  35. Pontvianne F, Blevins T, Chandrasekhara C, Feng W, Stroud H, Jacobsen SE, Michaels SD, Pikaard CS (2012) Histone methyltransferases regulating rRNA gene dose and dosage control in Arabidopsis. Genes Dev 26:945–957CrossRefPubMedPubMedCentralGoogle Scholar
  36. Reeder RH (1974) Ribosomes from eukaryotes: genetics. In: Nomura M (ed) Ribosomes. Cold Spring Harbor Laboratory Press, New York, pp 489–519Google Scholar
  37. Sochorová J, Coriton O, Kuderová A, Lunerová J, Chèvre A-M, Kovařík A (2016) Gene conversion events and variable degree of homogenization of rDNA loci in cultivars of Brassica napus. Ann Bot 119:13–26CrossRefPubMedPubMedCentralGoogle Scholar
  38. Soltis DE, Buggs RJ, Doyle JJ, Soltis PS (2010) What we still don’t know about polyploidy. Taxon 59:1387–1403Google Scholar
  39. Thomas JB, Kaltsikes PJ (1983) Effect of chromosomes 1B and 6B on nucleolus formation in hexaploid triticale.
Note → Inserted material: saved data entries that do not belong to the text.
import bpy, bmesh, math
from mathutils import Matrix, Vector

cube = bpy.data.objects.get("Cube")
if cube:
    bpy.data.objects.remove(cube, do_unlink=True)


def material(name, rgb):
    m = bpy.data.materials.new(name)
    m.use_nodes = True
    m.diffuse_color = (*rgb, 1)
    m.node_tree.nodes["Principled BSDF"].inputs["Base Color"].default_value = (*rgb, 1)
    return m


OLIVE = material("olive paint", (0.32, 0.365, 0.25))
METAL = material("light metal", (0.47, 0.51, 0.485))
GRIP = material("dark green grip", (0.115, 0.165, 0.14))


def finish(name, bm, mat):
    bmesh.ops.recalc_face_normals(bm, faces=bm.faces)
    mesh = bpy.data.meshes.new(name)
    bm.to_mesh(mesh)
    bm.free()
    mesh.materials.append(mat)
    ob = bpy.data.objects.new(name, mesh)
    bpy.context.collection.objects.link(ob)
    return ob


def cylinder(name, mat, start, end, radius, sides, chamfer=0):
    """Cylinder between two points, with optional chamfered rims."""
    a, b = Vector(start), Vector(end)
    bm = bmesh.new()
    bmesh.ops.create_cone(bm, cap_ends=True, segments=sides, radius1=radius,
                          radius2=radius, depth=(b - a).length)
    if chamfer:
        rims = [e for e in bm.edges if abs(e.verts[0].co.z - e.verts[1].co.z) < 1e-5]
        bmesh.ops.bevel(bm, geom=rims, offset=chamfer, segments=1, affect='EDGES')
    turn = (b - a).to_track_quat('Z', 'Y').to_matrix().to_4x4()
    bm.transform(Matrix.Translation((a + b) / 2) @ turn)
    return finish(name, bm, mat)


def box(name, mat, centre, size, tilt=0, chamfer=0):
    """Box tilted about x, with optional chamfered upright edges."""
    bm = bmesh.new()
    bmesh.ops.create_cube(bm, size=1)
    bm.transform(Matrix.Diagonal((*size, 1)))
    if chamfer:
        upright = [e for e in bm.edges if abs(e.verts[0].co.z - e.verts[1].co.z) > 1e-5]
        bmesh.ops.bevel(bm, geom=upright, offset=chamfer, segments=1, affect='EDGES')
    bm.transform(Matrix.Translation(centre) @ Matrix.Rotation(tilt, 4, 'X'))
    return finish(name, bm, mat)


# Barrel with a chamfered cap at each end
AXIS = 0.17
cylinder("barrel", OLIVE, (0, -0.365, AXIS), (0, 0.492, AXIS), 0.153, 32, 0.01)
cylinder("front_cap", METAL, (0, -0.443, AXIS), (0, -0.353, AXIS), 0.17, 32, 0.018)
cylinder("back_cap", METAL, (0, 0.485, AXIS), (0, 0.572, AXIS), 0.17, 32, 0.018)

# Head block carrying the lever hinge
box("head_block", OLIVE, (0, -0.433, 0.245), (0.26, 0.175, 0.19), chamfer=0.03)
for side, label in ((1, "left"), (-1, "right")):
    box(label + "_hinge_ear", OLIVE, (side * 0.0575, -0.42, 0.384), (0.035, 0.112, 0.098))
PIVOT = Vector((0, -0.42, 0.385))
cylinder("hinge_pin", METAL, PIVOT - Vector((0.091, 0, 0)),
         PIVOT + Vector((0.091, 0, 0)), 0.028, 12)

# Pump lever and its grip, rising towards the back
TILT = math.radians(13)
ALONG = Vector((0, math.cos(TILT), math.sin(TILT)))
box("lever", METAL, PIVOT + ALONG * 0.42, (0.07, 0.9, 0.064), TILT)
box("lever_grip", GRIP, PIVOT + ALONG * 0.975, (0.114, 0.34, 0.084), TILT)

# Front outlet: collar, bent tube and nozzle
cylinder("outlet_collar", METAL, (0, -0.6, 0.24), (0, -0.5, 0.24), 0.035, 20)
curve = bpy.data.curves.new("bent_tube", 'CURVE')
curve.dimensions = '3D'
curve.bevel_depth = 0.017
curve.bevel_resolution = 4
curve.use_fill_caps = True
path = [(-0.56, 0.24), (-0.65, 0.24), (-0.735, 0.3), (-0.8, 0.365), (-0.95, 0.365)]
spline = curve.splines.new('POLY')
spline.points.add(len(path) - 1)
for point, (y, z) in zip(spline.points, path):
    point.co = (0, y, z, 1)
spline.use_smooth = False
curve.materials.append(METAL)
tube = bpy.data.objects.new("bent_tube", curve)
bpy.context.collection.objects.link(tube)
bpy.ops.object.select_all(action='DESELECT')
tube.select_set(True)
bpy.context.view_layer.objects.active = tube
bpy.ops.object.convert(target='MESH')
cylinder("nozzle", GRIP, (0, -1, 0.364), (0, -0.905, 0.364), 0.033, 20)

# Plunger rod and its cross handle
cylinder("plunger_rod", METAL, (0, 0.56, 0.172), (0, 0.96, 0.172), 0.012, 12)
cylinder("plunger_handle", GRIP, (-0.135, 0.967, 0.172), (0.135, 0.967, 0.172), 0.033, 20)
Can J Genet Cytol 25:292–297CrossRefGoogle Scholar
  40. Tucker S, Vitins A, Pikaard CS (2010) Nucleolar dominance and ribosomal RNA gene silencing. Curr Opin Cell Biol 22:351–356CrossRefPubMedPubMedCentralGoogle Scholar
  41. Turowski TW, Tollervey D (2015) Cotranscriptional events in eukaryotic ribosome synthesis. Wiley Interdiscip Rev RNA 6:129–139CrossRefPubMedGoogle Scholar
  42. Vanichanon A, Blake N, Sherman J, Talbert L (2003) Multiple origins of allopolyploid Aegilops triuncialis. Theor Appl Genet 106:804–810CrossRefPubMedGoogle Scholar

Copyright information

© Springer-Verlag Berlin Heidelberg 2017

Authors and Affiliations

  1. 1.Department of Agronomy and Plant Breeding, Faculty of AgricultureUniversity of KurdistanSanandajIran
  2. 2.Department of Plant Breeding, IFZ Research Centre for Biosystems, Land Use and NutritionJustus Liebig UniversityGiessenGermany

Personalised recommendations